  • Classic literature (18th and 19th centuries)
  • Essays or speeches (18th – 20th centuries)
  • Other primary documents

Here’s an example from an officially released SAT practice test (#2):

Students will also encounter a range of question types, which include the following:

  • Command of Evidence
  • Words in Context
  • Main Ideas
  • Purpose / Function
  • Inference
  • Charts & graphs
  • Detail or line reference

In the next section of this post, we discuss what you need to know on SAT Reading beyond these basics.

5 Things You Should Know About SAT Reading

1. It’s 100% strategy-based

The other non-optional sections of the SAT — Writing & Language and Math — do require outside content knowledge. SAT Reading, however, does not.

This means that a large part of doing well on this section comes down to a student’s capacity to apply specific strategies, like those in our SAT Reading Hacks, which you can download here.

If you find yourself bringing in outside knowledge to answer a question, stop! This could lead you astray.

2. You don’t have to attempt all 52 questions to earn a high score

In fact, we often discourage students from racing through SAT Reading to ensure they’ve answered every question! On the SAT, it’s important to prioritize accuracy over speed.

This might mean attempting fewer passages, for example, especially for students who struggle with the section’s time limit.

Students also don’t lose points for an incorrect answer–they simply do not get any points. This means that guessing is to your advantage.

Let’s say that Margot decided to answer all 52 questions, while Samantha decided to only attempt 40 questions and guess strategically on the remaining 12. Here’s what that might look like:

MargotSamantha
Attempted = 52 / Correct = 32 / Guesses = 0 –> Section Score of 29Attempted = 40 / Correct = 37 / Guesses = 12 –> Section Score of 31

Samantha attempted fewer questions here but still earned a higher score, as opposed to Margot, who attempted all questions and earned a lower score.

3. Outside reading helps

SAT Reading passages are excerpted from real published works.
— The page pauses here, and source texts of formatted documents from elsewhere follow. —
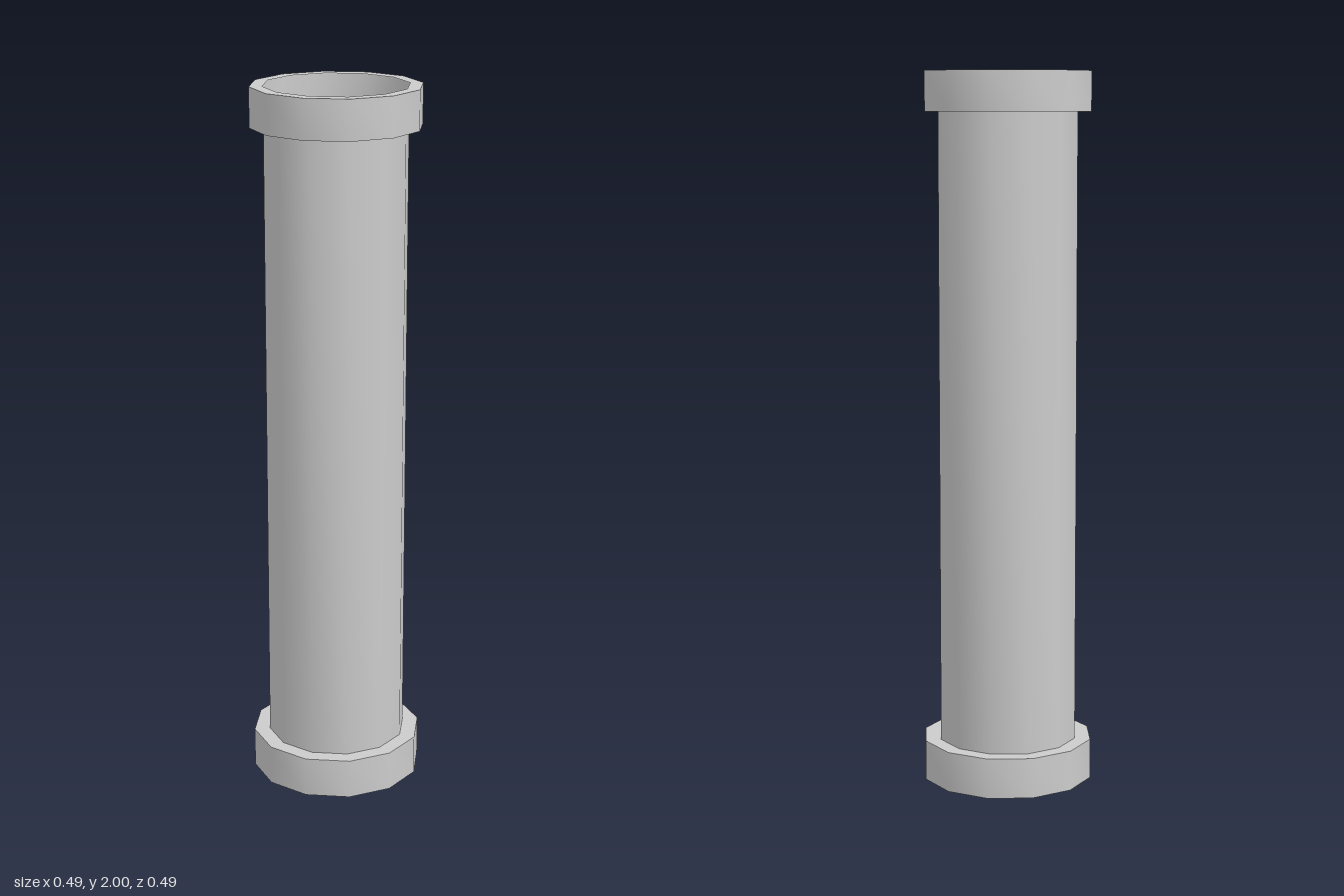
import * as THREE from 'three';
import { toCreasedNormals } from 'three/addons/utils/BufferGeometryUtils.js';

const SIDES = 12;

export function createModel() {
  const group = new THREE.Group();
  group.name = 'pipe';
  const material = new THREE.MeshStandardMaterial({ color: 0xcccccc, side: THREE.DoubleSide });

  // Turned part from a bottom-to-top profile, smooth around and sharp at the rims
  const turned = (name, profile) => {
    const points = profile.map(([r, y]) => new THREE.Vector2(r, y));
    const geometry = toCreasedNormals(new THREE.LatheGeometry(points, SIDES), 0.8);
    const mesh = new THREE.Mesh(geometry, material);
    mesh.name = name;
    group.add(mesh);
  };

  // Hollow collar: outer wall with an annular lip at each end, open inside
  const collar = (name, outer, bottom, top, innerBottom, innerTop) =>
    turned(name, [[innerBottom, bottom], [outer, bottom], [outer, top], [innerTop, top]]);

  // Open tube between the collars
  turned('tube', [[0.198, 0.114], [0.198, 1.89]]);

  collar('bottomCollar', 0.243, 0, 0.114, 0.2, 0.198);
  collar('topCollar', 0.236, 1.89, 2, 0.198, 0.2);

  return group;
}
But students are not likely to have seen most of these excerpts before, especially those that are from older texts.

That’s why we encourage SAT students to maintain their reading of certain kinds of texts as they prep. These include:

  • American history documents (speeches, Federalist Papers, etc.)
  • Scientific journal articles
  • Editorials
  • Social science articles
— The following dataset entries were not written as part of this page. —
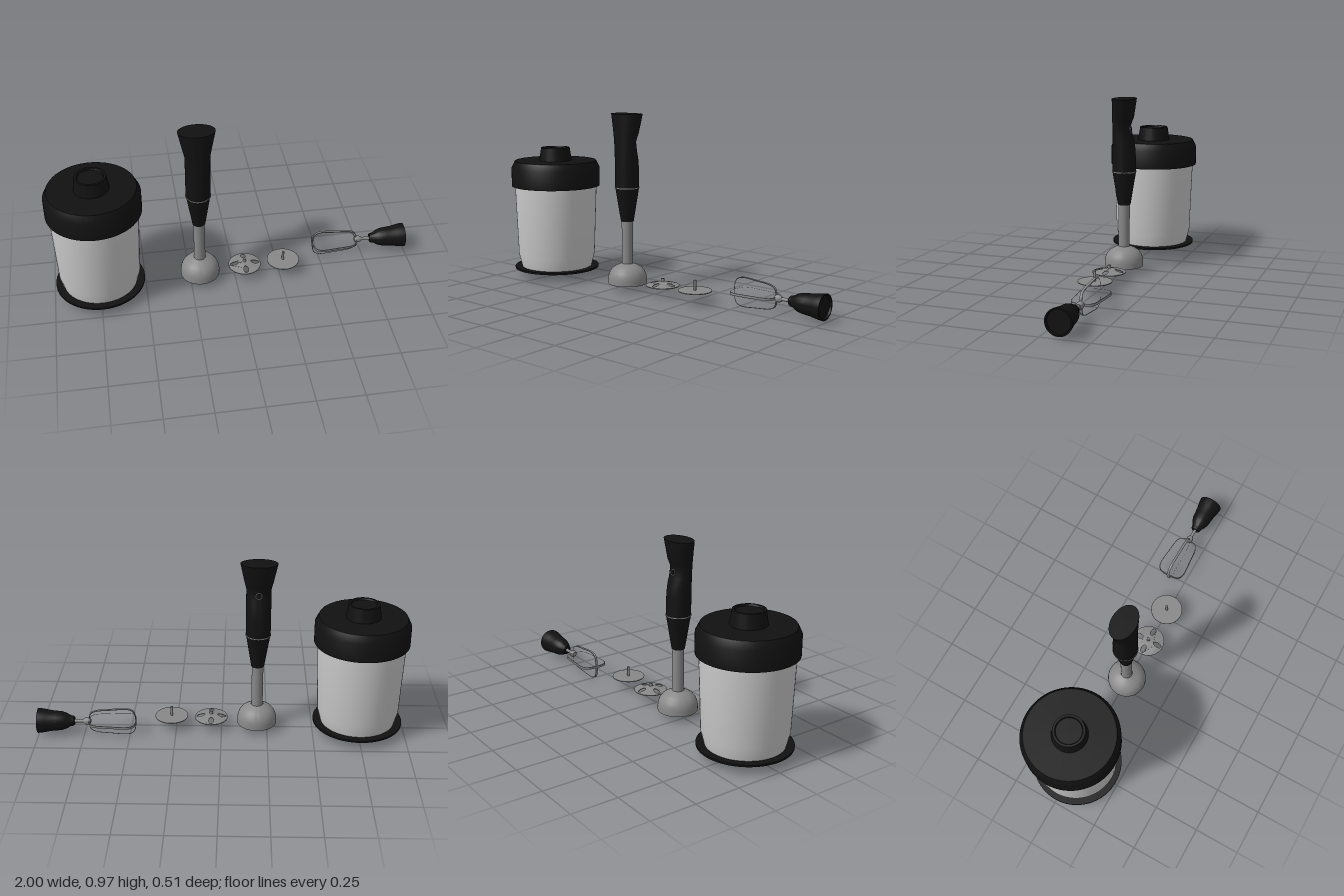
import * as THREE from 'three';
import { toCreasedNormals } from 'three/addons/utils/BufferGeometryUtils.js';

const black = new THREE.MeshStandardMaterial({ color: 0x111111 });
const grey = new THREE.MeshStandardMaterial({ color: 0xcccccc });
const steel = new THREE.MeshStandardMaterial({ color: 0x888888 });

function add(parent, name, geometry, material, x = 0, y = 0, z = 0) {
  const mesh = new THREE.Mesh(geometry, material);
  mesh.name = name;
  mesh.position.set(x, y, z);
  parent.add(mesh);
  return mesh;
}

function group(parent, name, x = 0, y = 0, z = 0) {
  const g = new THREE.Group();
  g.name = name;
  g.position.set(x, y, z);
  parent.add(g);
  return g;
}

// Turned part from [radius, height] pairs, bottom to top
function lathe(points, segments = 64) {
  const profile = points.map(([r, y]) => new THREE.Vector2(r, y));
  return toCreasedNormals(new THREE.LatheGeometry(profile, segments), 0.5);
}

// Skin over elliptical sections: [y, half width, z front, z back]
function loft(rows, n = 48) {
  const pos = [], index = [];
  rows.forEach(([y, hx, zf, zb], r) => {
    for (let i = 0; i < n; i++) {
      const a = (i / n) * Math.PI * 2;
      pos.push(hx * Math.cos(a), y, (zf + zb) / 2 + ((zf - zb) / 2) * Math.sin(a));
      if (r === rows.length - 1) continue;
      const a0 = r * n + i, a1 = r * n + ((i + 1) % n);
      index.push(a0, a0 + n, a1, a1, a0 + n, a1 + n);
    }
  });
  const g = new THREE.BufferGeometry();
  g.setAttribute('position', new THREE.Float32BufferAttribute(pos, 3));
  g.setIndex(index);
  return toCreasedNormals(g, 0.6);
}

function beaker(parent) {
  const g = group(parent, 'beaker', -0.746);
  add(g, 'basePad', lathe([[0, 0.048], [0.243, 0.048], [0.243, 0.058], [0, 0.058]]), black);
  add(g, 'beakerBody', lathe([[0, 0.057], [0.202, 0.057], [0.221, 0.13], [0.236, 0.54], [0, 0.54]]), grey);
  add(g, 'lid', lathe([[0, 0.53], [0.254, 0.53], [0.254, 0.635], [0.234, 0.675], [0, 0.675]]), black);
  add(g, 'lidCoupling', lathe([[0.094, 0.67], [0.082, 0.75], [0.07, 0.75], [0.066, 0.742], [0, 0.742]]), black);
}

function stickBlender(parent) {
  const g = group(parent, 'stickBlender', -0.194);
  // Hollow blade guard, shaft and blade
  add(g, 'bladeGuard', lathe([
    [0, 0.128], [0.035, 0.128], [0.075, 0.113], [0.092, 0.094], [0.101, 0.07], [0.102, 0.033],
    [0.107, 0.033], [0.107, 0.06], [0.104, 0.08], [0.096, 0.1], [0.08, 0.12], [0.058, 0.133], [0.032, 0.145],
  ]), steel);
  add(g, 'shaft', new THREE.CylinderGeometry(0.031, 0.031, 0.25, 40), steel, 0, 0.265);
  add(g, 'bladeSpindle', new THREE.CylinderGeometry(0.007, 0.007, 0.08, 16), steel, 0, 0.09);
  for (const s of [-1, 1]) {
    const blade = add(g, 'blade', new THREE.BoxGeometry(0.055, 0.004, 0.014), steel, s * 0.028, 0.062);
    blade.rotation.z = s * 0.2;
  }
  // Handle: tapered neck, seam ring, grip flaring sideways at the top
  add(g, 'handleNeck', lathe([[0, 0.38], [0.035, 0.38], [0.065, 0.566], [0, 0.566]]), black);
  add(g, 'seamRing', lathe([[0, 0.564], [0.068, 0.564], [0.068, 0.569], [0, 0.569]]), steel);
  add(g, 'grip', loft([
    [0.568, 0, 0, 0], [0.568, 0.066, 0.065, -0.065], [0.68, 0.066, 0.065, -0.062],
    [0.73, 0.066, 0.065, -0.055], [0.77, 0.066, 0.065, -0.043], [0.82, 0.066, 0.065, -0.034],
    [0.84, 0.07, 0.065, -0.04], [0.865, 0.076, 0.065, -0.05], [0.968, 0.098, 0.065, -0.064],
    [0.968, 0, 0, 0],
  ]), black);
  // Control on the back of the grip
  const control = group(g, 'control', 0, 0.8, -0.037);
  control.rotation.x = -Math.PI / 2 + 0.15;
  add(control, 'button', new THREE.CylinderGeometry(0.011, 0.011, 0.008, 24), black);
  const rim = add(control, 'buttonRim', new THREE.TorusGeometry(0.016, 0.002, 8, 32), steel);
  rim.rotation.x = Math.PI / 2;
}

function discs(parent) {
  // Shallow cone with four oval slots
  const slotted = group(parent, 'slottedDisc', 0.057);
  const R = 0.09, shape = new THREE.Shape();
  shape.absarc(0, 0, R, 0, Math.PI * 2);
  const hub = new THREE.Path();
  hub.absarc(0, 0, 0.008, 0, Math.PI * 2, true);
  shape.holes.push(hub);
  for (let i = 0; i < 4; i++) {
    const a = (i * Math.PI) / 2, slot = new THREE.Path();
    slot.absellipse(0.058 * Math.cos(a), 0.058 * Math.sin(a), 0.023, 0.013, 0, Math.PI * 2, true, a);
    shape.holes.push(slot);
  }
  const plate = new THREE.ExtrudeGeometry(shape, { depth: 0.004, bevelEnabled: false, curveSegments: 32 });
  plate.rotateX(-Math.PI / 2);
  const p = plate.attributes.position;
  for (let i = 0; i < p.count; i++) {
    p.setY(i, p.getY(i) + 0.022 * (1 - Math.hypot(p.getX(i), p.getZ(i)) / R));
  }
  add(slotted, 'slottedPlate', toCreasedNormals(plate, 0.5), steel, 0, 0.056);
  add(slotted, 'slottedHub', new THREE.CylinderGeometry(0.009, 0.01, 0.025, 24), steel, 0, 0.083);

  // Flat disc with a drive pin
  const flat = group(parent, 'flatDisc', 0.276);
  add(flat, 'flatPlate', new THREE.CylinderGeometry(R, R, 0.004, 64), steel, 0, 0.064);
  add(flat, 'drivePin', new THREE.CylinderGeometry(0.007, 0.007, 0.056, 20), steel, 0, 0.092);
}

// Flat wire band following a closed loop in the xy plane
function bandLoop() {
  const half = [[0.468, 0.03], [0.478, 0.06], [0.505, 0.075], [0.6, 0.071], [0.69, 0.06], [0.712, 0.045], [0.72, 0.012]];
  const pts = [...half, ...half.map(([x, y]) => [x, -y]).reverse()].map(([x, y]) => new THREE.Vector3(x, y, 0));
  const curve = new THREE.CatmullRomCurve3(pts, true, 'centripetal');
  const n = 120, t = 0.002, outer = [], inner = [];
  for (let i = 0; i < n; i++) {
    const c = curve.getPointAt(i / n), d = curve.getTangentAt(i / n);
    outer.push(new THREE.Vector2(c.x - d.y * t, c.y + d.x * t));
    inner.push(new THREE.Vector2(c.x + d.y * t, c.y - d.x * t));
  }
  const shape = new THREE.Shape(outer);
  shape.holes.push(new THREE.Path(inner));
  const g = new THREE.ExtrudeGeometry(shape, { depth: 0.013, bevelEnabled: false });
  g.translate(0, 0, -0.0065);
  return toCreasedNormals(g, 0.6);
}

function whisk(parent) {
  const g = group(parent, 'whisk', 0, 0.078, -0.094);
  const loop = bandLoop();
  add(g, 'whiskLoop', loop, steel);
  add(g, 'whiskLoop', loop, steel).rotation.x = Math.PI / 2;
  const parts = [
    ['whiskCollar', [[0, 0.712], [0.013, 0.712], [0.019, 0.722], [0.019, 0.74], [0.012, 0.753], [0, 0.753]], steel],
    ['whiskStem', [[0, 0.74], [0.009, 0.74], [0.009, 0.81], [0, 0.81]], steel],
    ['whiskSocket', [
      [0, 0.8], [0.022, 0.8], [0.027, 0.806], [0.03, 0.822], [0.043, 0.845], [0.051, 0.87], [0.054, 0.9],
      [0.057, 0.93], [0.062, 0.955], [0.067, 0.985], [0.068, 1], [0.061, 1], [0.058, 0.99], [0, 0.99],
    ], black],
  ];
  for (const [name, profile, material] of parts) {
    add(g, name, lathe(profile, 48), material).rotation.z = -Math.PI / 2;
  }
}

export function createModel() {
  const model = new THREE.Group();
  model.name = 'handBlenderSet';
  beaker(model);
  stickBlender(model);
  discs(model);
  whisk(model);
  return model;
}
You can find a full reading list with specific titles here.

4. It’s really all about main ideas

While there are many kinds of questions on SAT Reading, they often boil down to the same notion: main ideas. This is because most high school English classrooms focus on students’ comprehension of main ideas when reading texts.

If you can train yourself to read for these main ideas–and go a step further in thinking about purpose and structure–then you’re already on the right path for succeeding on SAT Reading questions.

In the following purpose question, for example, students can answer this successfully by thinking in terms of main ideas.

We discuss this more in our SAT Reading Hacks.

5. …and evidence!

It’s called Evidence-Based Reading for a reason! Every answer choice should technically be found in the passage itself.

That’s right–this is an open-book test!

The Reading section has a certain question type that forces students to select their evidence for questions. These Command of Evidence questions can be tricky, but they are the heart of what this test is all about.

If you can back up every answer with evidence from the passage, you’re approaching the test like a strategic test-taker, and poised to succeed on all question types.

Download Our Expert SAT Reading Hacks

As experts in SAT prep, we know what it takes to do well on SAT Reading. We’ve put together our top SAT Reading Hacks, which you can download for free!

SAT Reading Tips and Hacks

Here’s what you’ll get:

  • 8 of our very best SAT Reading Hacks
  • Examples from official SAT practice tests


Kate_Princeton Tutoring_AuthorBio Kate

Kate is a graduate of Princeton University. Over the last decade, Kate has successfully mentored hundreds of students in all aspects of the college admissions process, including the SAT, ACT, and college application essay.